- For mergers the report recommends retaining the existing statutory criteria. In particular it does not support a change to the substantive assessment of mergers (the ‘substantial lessening of competition’ test). The report also does not consider that the current regime regarding the ability of the Government to intervene in mergers that raise public interest issues needs to be changed.
Brexit raises significant issues concerning transitional arrangements (both for antitrust and merger investigations); future cooperation between the UK and EU authorities; and the resources that the CMA will need to cope with its increased case load. In relation to transitional issues, the report makes a series of recommendations on the carrying forward of commitments from past antitrust and merger cases, and of leniency arrangements. Particularly difficult issues could arise in relation to mergers that ‘straddle’ the date of Brexit, and (in the longer run) parallel UK/EC investigations, both of mergers and antitrust issues.
- Barclays is in talks with Irish regulators about expanding its presence in Dublin in the run up to Brexit. Barclays quoted “In the absence of certainty around….an agreement, we intend to take necessary steps to preserve ongoing market access for our customers”. BBC News
- At least 15 Conservative MPs are in talks with Labour to defeat Theresa May’s hard Brexit. Stephen Kinnock said there was a “growing recognition” of the need for Britain to embrace a Norway-style arrangement to head off the threat of severe economic damage. Given the Prime Minister’s precarious working majority of just 12, a group of 15 rebel Tories could be sufficient to defeat the Conservatives in any Commons vote. The Independent
- Theresa May has been warned of an “immense constitutional crisis” if she goes ahead with a key Brexit bill without devolved governments’ consent. Welsh First Minister Carwyn Jones said the repeal bill, to convert current EU laws into UK law, was a “naked power-grab” which he could not support. He has joined forces with SNP leader Nicola Sturgeon to oppose the bill. BBC News

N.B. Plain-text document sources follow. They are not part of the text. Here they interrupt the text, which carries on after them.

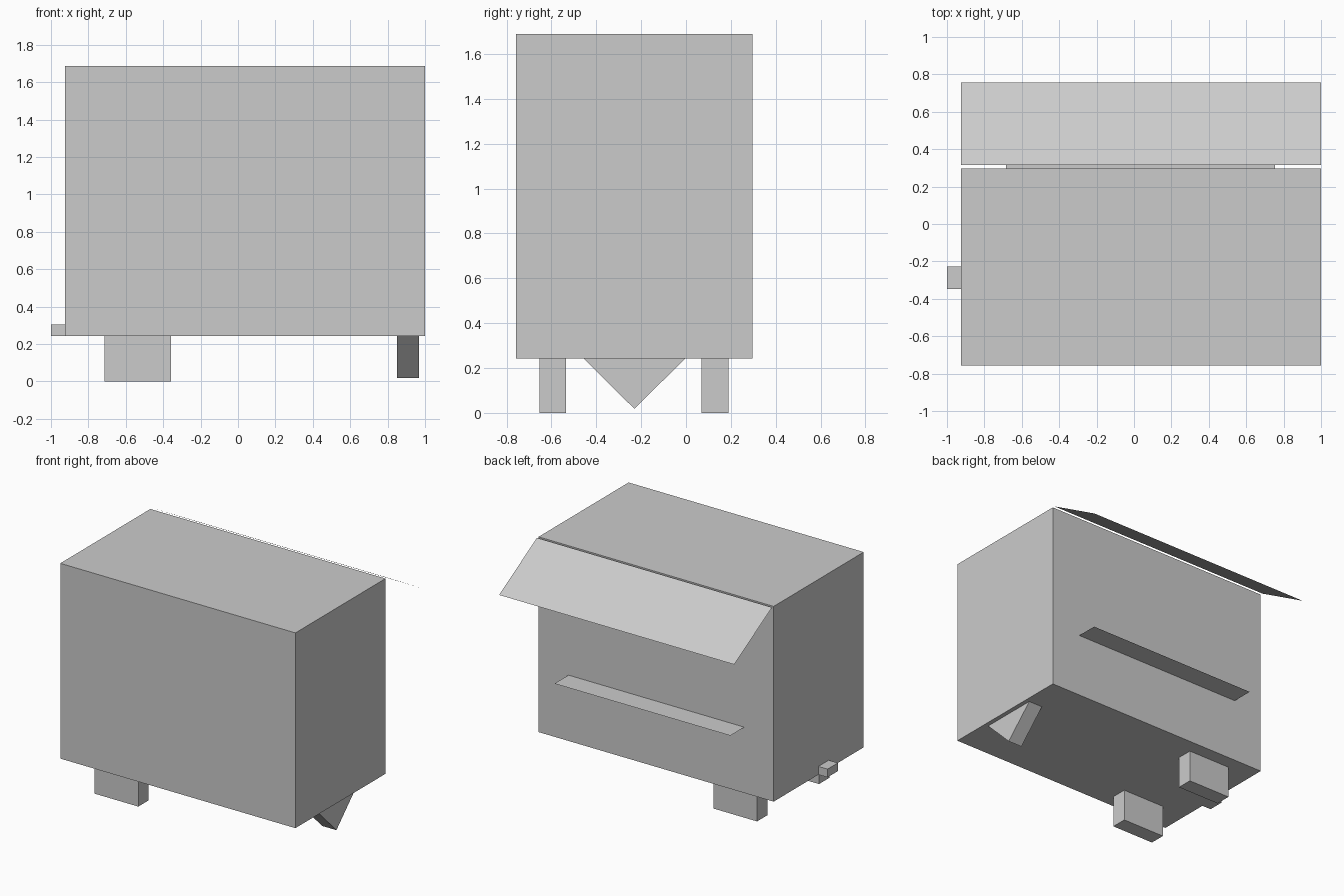
import bpy

if "Cube" in bpy.data.objects:
    bpy.data.objects.remove(bpy.data.objects["Cube"])


def make(name, verts, faces):
    mesh = bpy.data.meshes.new(name)
    mesh.from_pydata(verts, [], faces)
    mesh.update()
    obj = bpy.data.objects.new(name, mesh)
    bpy.context.collection.objects.link(obj)
    return obj


def prism(name, profile, x0, x1):
    """Extrude a counter-clockwise (y, z) profile along x."""
    n = len(profile)
    verts = [(x, y, z) for x in (x0, x1) for y, z in profile]
    sides = [(i, (i + 1) % n, n + (i + 1) % n, n + i) for i in range(n)]
    faces = [tuple(reversed(range(n))), tuple(range(n, 2 * n))]
    faces += [tuple(reversed(f)) for f in sides]
    return make(name, verts, faces)


def box(name, x0, x1, y0, y1, z0, z1):
    return prism(name, [(y0, z0), (y1, z0), (y1, z1), (y0, z1)], x0, x1)


def sheet(name, x0, x1, inner, outer):
    """Flat sheet between two (y, z) edges, facing up."""
    verts = [(x0, *inner), (x1, *inner), (x1, *outer), (x0, *outer)]
    return make(name, verts, [(0, 1, 2, 3)])


# Main body of the stall trailer
box("body", -0.925, 1.0, -0.757, 0.296, 0.243, 1.688)

# Two block wheels
for side, y in (("front", -0.594), ("back", 0.13)):
    box(f"{side}_wheel", -0.715, -0.358, y - 0.06, y + 0.06, 0.0, 0.243)

# Wedge-shaped support leg
prism("support_leg", [(-0.23, 0.018), (-0.003, 0.243), (-0.457, 0.243)], 0.85, 0.967)

# Tow hitch
box("hitch", -1.0, -0.925, -0.347, -0.227, 0.243, 0.304)

# Sloping awning and serving shelf, both thin sheets
sheet("awning", -0.925, 1.0, (0.315, 1.688), (0.757, 1.434))
sheet("serving_shelf", -0.685, 0.755, (0.296, 0.73), (0.46, 0.73))

# Make the closed parts face outwards
import bmesh
for obj in bpy.context.collection.objects:
    if len(obj.data.polygons) > 1:
        bm = bmesh.new()
        bm.from_mesh(obj.data)
        bmesh.ops.recalc_face_normals(bm, faces=bm.faces)
        bm.to_mesh(obj.data)
        bm.free()
    elif obj.data.polygons[0].normal.z < 0:
        obj.data.flip_normals()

Please see below for today’s update on key Brexit news items:
- “Trade realities expose the absurdity of a Brexit ‘no deal’“, the FT reports. The article cites a recent World Bank study which argues that if the UK shifted from EU to WTO terms, trade in goods with the EU would halve and trade in services would fall 60 per cent. Financial Times
- The UK pharmaceutical sector has been told to prepare for a “crisis” Brexit scenario of drastically reduced access to European markets and hundreds of millions of pounds of restructuring costs unless a swift regulatory deal can be struck with Brussels. In a paper detailing how firms should prepare for Brexit, the European Medicines Agency advised UK-based pharma companies to move hundreds of roles and functions to an EU member state ahead of Brexit in order to maintain their existing rights to sell medicines in the common market. The Telegraph
- Jeremy Corbyn and Theresa May have outlined opposing strategies in terms of negotiating a Brexit deal. Labour has confirmed that walking away from Brexit negotiations if EU demands become too onerous would be “absurd” and that “there is no such thing as a no deal”, whilst Theresa May has reconfirmed her stance that “no deal is better than a bad deal”. The Guardian.